[RECORDS FOR PROCESSING Boundary: Start]
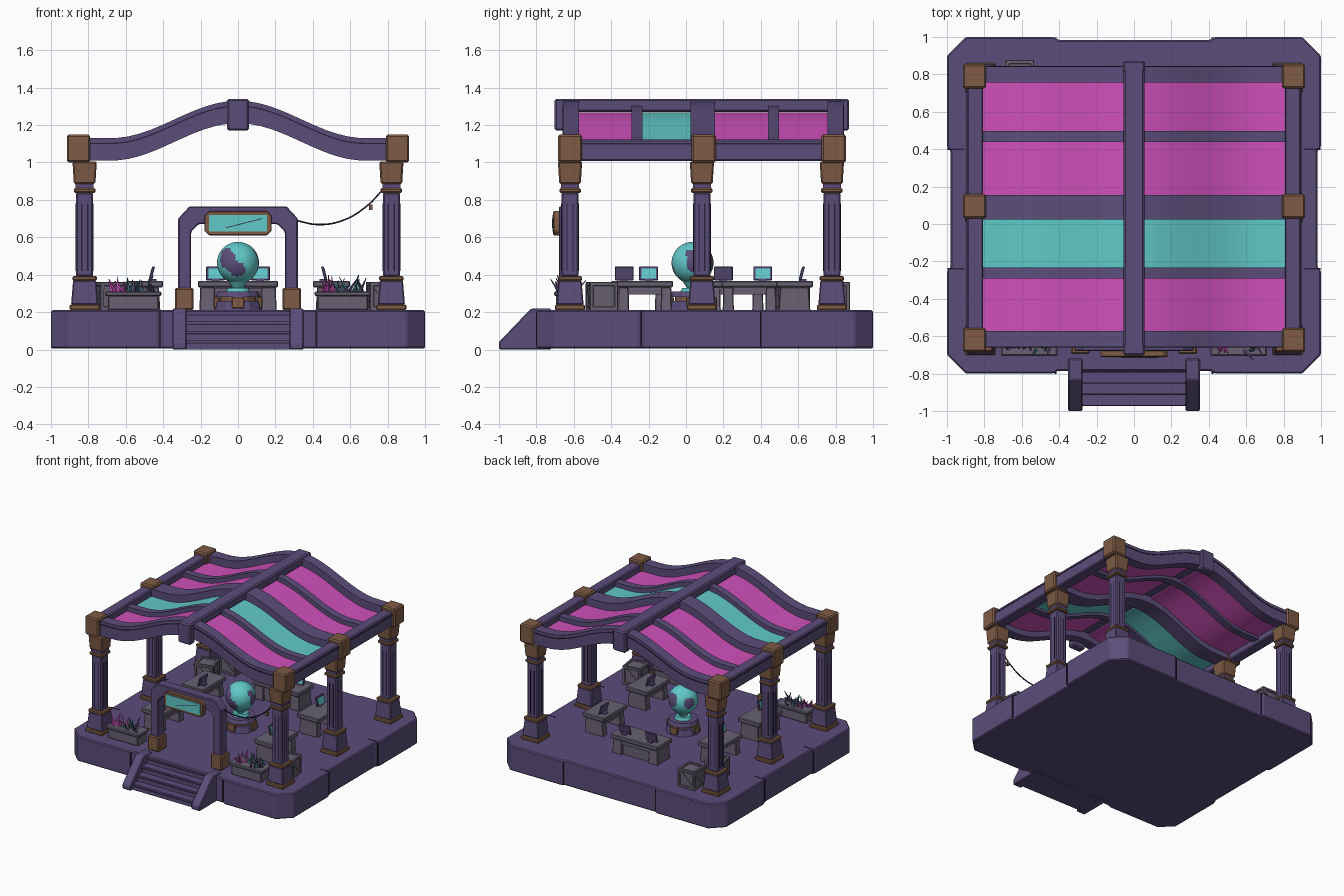
import bpy, bmesh, math, random
from mathutils import Vector, Matrix, Euler

random.seed(4)
if "Cube" in bpy.data.objects:
    bpy.data.objects.remove(bpy.data.objects["Cube"])


def material(name, rgb):
    m = bpy.data.materials.new(name)
    m.use_nodes = True
    m.diffuse_color = (*rgb, 1)
    bsdf = next(n for n in m.node_tree.nodes if n.type == 'BSDF_PRINCIPLED')
    bsdf.inputs["Base Color"].default_value = (*rgb, 1)
    bsdf.inputs["Roughness"].default_value = 0.9
    return m


PURPLE = material("dusk purple", (0.105, 0.075, 0.195))
MAGENTA = material("canopy magenta", (0.62, 0.08, 0.49))
TEAL = material("bright teal", (0.12, 0.58, 0.58))
BROWN = material("copper brown", (0.21, 0.105, 0.06))
GREY = material("stone grey", (0.14, 0.12, 0.17))
DARK = material("groove dark", (0.022, 0.015, 0.038))
LEAF = material("deep teal leaf", (0.05, 0.16, 0.2))
smooth = []


def finish(name, bm, *mats):
    bmesh.ops.recalc_face_normals(bm, faces=bm.faces)
    me = bpy.data.meshes.new(name)
    bm.to_mesh(me)
    bm.free()
    for m in mats:
        me.materials.append(m)
    ob = bpy.data.objects.new(name, me)
    bpy.context.collection.objects.link(ob)
    return ob


def bevel_all(bm, width):
    if width:
        bmesh.ops.bevel(bm, geom=bm.edges[:], offset=width, segments=1, affect='EDGES')


def box(name, loc, size, mat, bevel=0.0, taper=1.0, rot=(0, 0, 0)):
    bm = bmesh.new()
    bmesh.ops.create_cube(bm, size=1)
    for v in bm.verts:
        k = taper if v.co.z > 0 else 1
        v.co = Vector((v.co.x * size[0] * k, v.co.y * size[1] * k, v.co.z * size[2]))
    bevel_all(bm, bevel)
    bm.transform(Matrix.Translation(loc) @ Euler(rot).to_matrix().to_4x4())
    return finish(name, bm, mat)


def prism(name, pts, axis, lo, hi, mat, bevel=0.0):
    """Extrude a 2D outline along x, y or z."""
    place = {'x': lambda a, b, t: (t, a, b), 'y': lambda a, b, t: (a, t, b),
             'z': lambda a, b, t: (a, b, t)}[axis]
    bm = bmesh.new()
    f = bm.faces.new([bm.verts.new(place(a, b, lo)) for a, b in pts])
    ext = bmesh.ops.extrude_face_region(bm, geom=[f])
    shift = Vector(place(0, 0, hi - lo))
    for v in ext["geom"]:
        if isinstance(v, bmesh.types.BMVert):
            v.co += shift
    bmesh.ops.recalc_face_normals(bm, faces=bm.faces)
    bevel_all(bm, bevel)
    return finish(name, bm, mat)


def cylinder(name, loc, r1, r2, h, mat, sides=24):
    bm = bmesh.new()
    bmesh.ops.create_cone(bm, cap_ends=True, segments=sides, radius1=r1, radius2=r2, depth=h)
    bm.transform(Matrix.Translation(loc))
    return finish(name, bm, mat)


def roof_z(x):
    return 1.07 + (0.1 * (1 + math.cos(math.pi * x / 0.68)) if abs(x) < 0.68 else 0)


def ribbon(name, x0, x1, y0, y1, low, high, mat, n=28):
    """Bar or sheet that follows the roof curve."""
    bm = bmesh.new()
    rings = []
    for i in range(n + 1):
        x = x0 + (x1 - x0) * i / n
        z = roof_z(x)
        rings.append([bm.verts.new(p) for p in ((x, y0, z + low), (x, y1, z + low),
                                                (x, y1, z + high), (x, y0, z + high))])
    for a, b in zip(rings, rings[1:]):
        for k in range(4):
            bm.faces.new((a[k], a[k - 1], b[k - 1], b[k]))
    bm.faces.new(rings[0])
    bm.faces.new(rings[-1])
    ob = finish(name, bm, mat)
    smooth.append(ob)


# Platform with cut corners and recessed edge stretches
edge = [(-0.9, -0.8), (-0.43, -0.8), (-0.41, -0.785), (0.41, -0.785), (0.43, -0.8), (0.9, -0.8),
        (1, -0.7), (1, -0.25), (0.98, -0.23), (0.98, 0.39), (1, 0.41), (1, 0.9), (0.9, 1),
        (0.43, 1), (0.41, 0.985), (-0.41, 0.985), (-0.43, 1), (-0.9, 1),
        (-1, 0.9), (-1, 0.41), (-0.98, 0.39), (-0.98, -0.23), (-1, -0.25), (-1, -0.7)]
prism("platform", edge, 'z', 0.005, 0.21, PURPLE, 0.008)
for s in (-1, 1):
    for y in (-0.24, 0.4):
        box("platform_side_seam", (s * 0.99, y, 0.11), (0.016, 0.01, 0.18), DARK)
        box("platform_rim_seam", (s * 0.945, y, 0.21), (0.08, 0.008, 0.004), DARK)
    for y in (-0.795, 0.99):
        box("platform_end_seam", (s * 0.42, y, 0.11), (0.01, 0.012, 0.18), DARK)

# Entrance stairs
for s in (-1, 1):
    a, b = sorted((s * 0.275, s * 0.352))
    prism("stair_stringer", [(-1, 0), (-0.72, 0), (-0.72, 0.218), (-0.83, 0.218), (-1, 0.04)],
          'x', a, b, PURPLE, 0.006)
for i in range(4):
    y = -0.97 + 0.06 * i
    h = 0.05 * (i + 1)
    box("stair_step", (0, (y - 0.74) / 2, h / 2), (0.56, -0.74 - y, h), PURPLE)
    box("stair_tread_line", (0, y - 0.001, h - 0.016), (0.55, 0.004, 0.006), DARK)

# Columns
for s in (-1, 1):
    for y in (-0.62, 0.085, 0.78):
        x = s * 0.82
        box("column_foot_trim", (x, y, 0.225), (0.16, 0.16, 0.03), BROWN, 0.006)
        box("column_base", (x, y, 0.305), (0.145, 0.145, 0.13), PURPLE, 0.006, 0.85)
        box("column_base_trim", (x, y, 0.38), (0.13, 0.13, 0.025), BROWN, 0.006)
        box("column_shaft", (x, y, 0.615), (0.092, 0.092, 0.45), PURPLE, 0.008)
        for dx, dy in ((1, 0), (-1, 0), (0, 1), (0, -1)):
            for k in (-0.016, 0.016):
                box("column_groove", (x + dx * 0.0455 + abs(dy) * k, y + dy * 0.0455 + abs(dx) * k, 0.6),
                    (0.004 if dx else 0.007, 0.004 if dy else 0.007, 0.36), DARK)
        box("column_ring", (x, y, 0.85), (0.115, 0.115, 0.025), BROWN, 0.006)
        box("column_neck", (x, y, 0.875), (0.095, 0.095, 0.03), PURPLE)
        box("column_capital", (x, y, 0.945), (0.115, 0.115, 0.12), BROWN, 0.008, 1.13)
        box("roof_corner_block", (s * 0.853, y + 0.01 * (y > 0), 1.075), (0.125, 0.13, 0.15), BROWN, 0.01)
    box("side_beam", (s * 0.85, 0.085, 1.065), (0.088, 1.4, 0.115), PURPLE, 0.008)
    box("side_beam_groove", (s * 0.8945, 0.085, 1.1), (0.004, 1.38, 0.007), DARK)

# Curved roof beams and cloth panels
beams = [(-0.615, 0.085, 0.06), (-0.262, 0.06, 0.035), (0.09, 0.13, 0.058),
         (0.468, 0.06, 0.035), (0.8, 0.085, 0.06)]
for y, w, h in beams:
    ribbon("curved_roof_beam", -0.82, 0.82, y - w / 2, y + w / 2, -h, h, PURPLE)
for y in (-0.66, 0.843):
    ribbon("beam_groove", -0.8, 0.8, y - 0.001, y + 0.003, 0.028, 0.035, DARK)
for (a, wa, _), (b, wb, _), cloth in zip(beams, beams[1:], (MAGENTA, TEAL, MAGENTA, MAGENTA)):
    for s in (-1, 1):
        ribbon("canopy_panel", s * 0.04, s * 0.815, a + wa / 2 - 0.01, b - wb / 2 + 0.01,
               -0.012, -0.002, cloth)

# Ridge
box("ridge_beam", (0, 0.085, 1.305), (0.11, 1.56, 0.07), PURPLE, 0.01)
for y in (-0.67, 0.84):
    box("ridge_end_block", (0, y, 1.255), (0.115, 0.065, 0.17), PURPLE, 0.01)

# Entrance arch with hanging sign
half = [(0.32, 0.21), (0.32, 0.7), (0.26, 0.765)]
inner = [(0.25, 0.21), (0.25, 0.63), (0.21, 0.67)]
arch = half + [(-x, z) for x, z in half[::-1]] + [(-x, z) for x, z in inner] + inner[::-1]
prism("entrance_arch", arch, 'y', -0.68, -0.6, PURPLE, 0.006)
for s in (-1, 1):
    box("arch_foot", (s * 0.287, -0.64, 0.27), (0.1, 0.11, 0.12), BROWN, 0.008)
c = 0.025
sign = [(-0.18, 0.61 + c), (-0.18 + c, 0.61), (0.18 - c, 0.61), (0.18, 0.61 + c),
        (0.18, 0.74 - c), (0.18 - c, 0.74), (-0.18 + c, 0.74), (-0.18, 0.74 - c)]
prism("sign_frame", sign, 'y', -0.71, -0.675, BROWN, 0.004)
box("sign_panel", (0, -0.711, 0.675), (0.31, 0.008, 0.09), TEAL)
box("sign_streak", (0.03, -0.714, 0.675), (0.2, 0.005, 0.004), DARK, rot=(0, -0.25, 0))

# Hanging cable
cu = bpy.data.curves.new("cable", 'CURVE')
cu.dimensions = '3D'
cu.bevel_depth = 0.005
cu.bevel_resolution = 1
path = [(0.31, 0.69), (0.43, 0.668), (0.56, 0.69), (0.68, 0.76), (0.78, 0.86)]
sp = cu.splines.new('BEZIER')
sp.bezier_points.add(len(path) - 1)
for p, (x, z) in zip(sp.bezier_points, path):
    p.co = (x, -0.635, z)
    p.handle_left_type = p.handle_right_type = 'AUTO'
cu.materials.append(DARK)
bpy.context.collection.objects.link(bpy.data.objects.new("hanging_cable", cu))
box("cable_tag", (0.71, -0.635, 0.76), (0.02, 0.02, 0.03), BROWN)

# Globe on its pedestal
gc = Vector((0, 0.035, 0.463))
cylinder("pedestal_base", (0, gc.y, 0.235), 0.13, 0.12, 0.05, PURPLE, 12)
cylinder("pedestal_drum", (0, gc.y, 0.27), 0.095, 0.095, 0.03, BROWN, 12)
cylinder("pedestal_top", (0, gc.y, 0.295), 0.12, 0.11, 0.03, PURPLE, 12)
for i in range(4):
    a = i * math.pi / 2
    box("pedestal_plate", (0.115 * math.sin(a), gc.y - 0.115 * math.cos(a), 0.25),
        (0.07, 0.03, 0.06), BROWN, 0.005, rot=(0, 0, a))
cylinder("projector_disc", (0, gc.y, 0.32), 0.065, 0.055, 0.02, TEAL)
cylinder("projector_stem", (0, gc.y, 0.345), 0.03, 0.05, 0.03, TEAL)
bm = bmesh.new()
bmesh.ops.create_uvsphere(bm, u_segments=48, v_segments=28, radius=0.112)
lands = [(Vector(d).normalized(), r) for d, r in
         [((-.5, -.8, .15), .45), ((-.05, -1, -.35), .4), ((-.6, -.6, .5), .3), ((1, .1, -.1), .4),
          ((.8, -.1, .4), .25), ((.3, .9, .2), .5), ((-.9, .5, .1), .4)]]
for f in bm.faces:
    d = f.calc_center_median().normalized()
    f.material_index = int(any(d.angle(v) < r for v, r in lands))
bm.transform(Matrix.Translation(gc))
smooth.append(finish("globe", bm, TEAL, PURPLE))


# Desks with monitors: a is the heading of the screens about z
def desk(x, y, a, length, solid, screens):
    rot = Matrix.Rotation(a, 4, 'Z')
    at = lambda u, v, z: Vector((x, y, z)) + rot @ Vector((u, v, 0))
    r = (0, 0, a)
    box("desk_top", at(0, 0, 0.35), (length, 0.2, 0.035), GREY, 0.006, rot=r)
    box("desk_apron", at(0, 0.06, 0.315), (length * 0.9, 0.03, 0.04), GREY, rot=r)
    for s in (-1, 1):
        box("desk_leg", at(s * length * 0.38, 0, 0.27), (length * 0.2, 0.17, 0.125), GREY, 0.005, 0.9, r)
    if solid:
        box("desk_panel", at(0, 0, 0.27), (length * 0.8, 0.13, 0.12), GREY, rot=r)
    for u in screens:
        tilt = (-0.25, 0, a)
        box("monitor", at(u, 0.04, 0.407), (0.1, 0.014, 0.075), PURPLE, 0.003, rot=tilt)
        box("monitor_screen", at(u, 0.033, 0.406), (0.078, 0.006, 0.055), TEAL, rot=tilt)
        box("monitor_stand", at(u, 0.045, 0.372), (0.04, 0.04, 0.012), PURPLE, rot=r)


desk(0, 0.58, 0, 0.43, True, (-0.12, 0.12))
for x, y, u in ((0.5, 0.34, 0.07), (0.5, -0.22, 0.02), (-0.5, 0.27, 0.07), (-0.5, -0.25, 0.08)):
    desk(x, y, math.copysign(math.pi / 2, x), 0.3, False, (u,))


# Crates with corner bars and braces
def crate(x, y, a, s=0.15):
    z = 0.21 + s / 2
    rot = Matrix.Rotation(a, 4, 'Z')
    at = lambda u, v, w: Vector((x, y, z)) + rot @ Vector((u, v, w))
    box("crate_core", at(0, 0, 0), (s * 0.88, s * 0.88, s * 0.88), GREY, rot=(0, 0, a))
    b, h = s * 0.14, s * 0.44
    for i in (-1, 1):
        for j in (-1, 1):
            for loc, size in (((0, i * h, j * h), (s, b, b)), ((i * h, 0, j * h), (b, s, b)),
                              ((i * h, j * h, 0), (b, b, s))):
                box("crate_bar", at(*loc), size, GREY, 0.003, rot=(0, 0, a))
    for k in range(4):
        q = a + k * math.pi / 2
        side = Matrix.Rotation(q, 4, 'Z') @ Vector((0, -s * 0.45, 0))
        box("crate_brace", Vector((x, y, z)) + side, (s * 1.1, 0.01, b), GREY, rot=(0, 0.785, q))


for spec in ((-0.61, 0.8, 0), (-0.68, 0.57, 0.25), (0.77, -0.45, 0.15)):
    crate(*spec)

# Planters with spiky plants
for s in (-1, 1):
    box("planter_box", (s * 0.56, -0.635, 0.25), (0.27, 0.12, 0.08), GREY, 0.006)
    box("planter_rim", (s * 0.56, -0.635, 0.298), (0.3, 0.14, 0.025), GREY, 0.006)
    for i in range(22):
        u = -0.11 + 0.22 * i / 21
        mat = MAGENTA if u < -0.03 else (LEAF, PURPLE)[i % 2]
        h = random.uniform(0.06, 0.11)
        lean = Euler((random.uniform(-0.5, 0.5), random.uniform(-0.7, 0.7), random.uniform(0, 3)))
        bm = bmesh.new()
        bmesh.ops.create_cone(bm, cap_ends=True, segments=4, radius1=0.011, radius2=0.002, depth=h)
        bm.transform(Matrix.Translation((s * 0.56 + u, -0.635 + random.uniform(-0.04, 0.04), 0.3))
                     @ lean.to_matrix().to_4x4() @ Matrix.Translation((0, 0, h / 2)))
        finish("plant_leaf", bm, mat)

# Smooth shading on the curved parts
bpy.ops.object.select_all(action='DESELECT')
for ob in smooth:
    ob.select_set(True)
bpy.context.view_layer.objects.active = smooth[0]
bpy.ops.object.shade_smooth_by_angle(angle=math.radians(35))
[RECORDS FOR PROCESSING Boundary: End]
• REQUIREMENT:
If the word "width" is on a line above, return that line.

• EXERCISE ANSWER:
def bevel_all(bm, width):
    if width:
        bmesh.ops.bevel(bm, geom=bm.edges[:], offset=width, segments=1, affect='EDGES')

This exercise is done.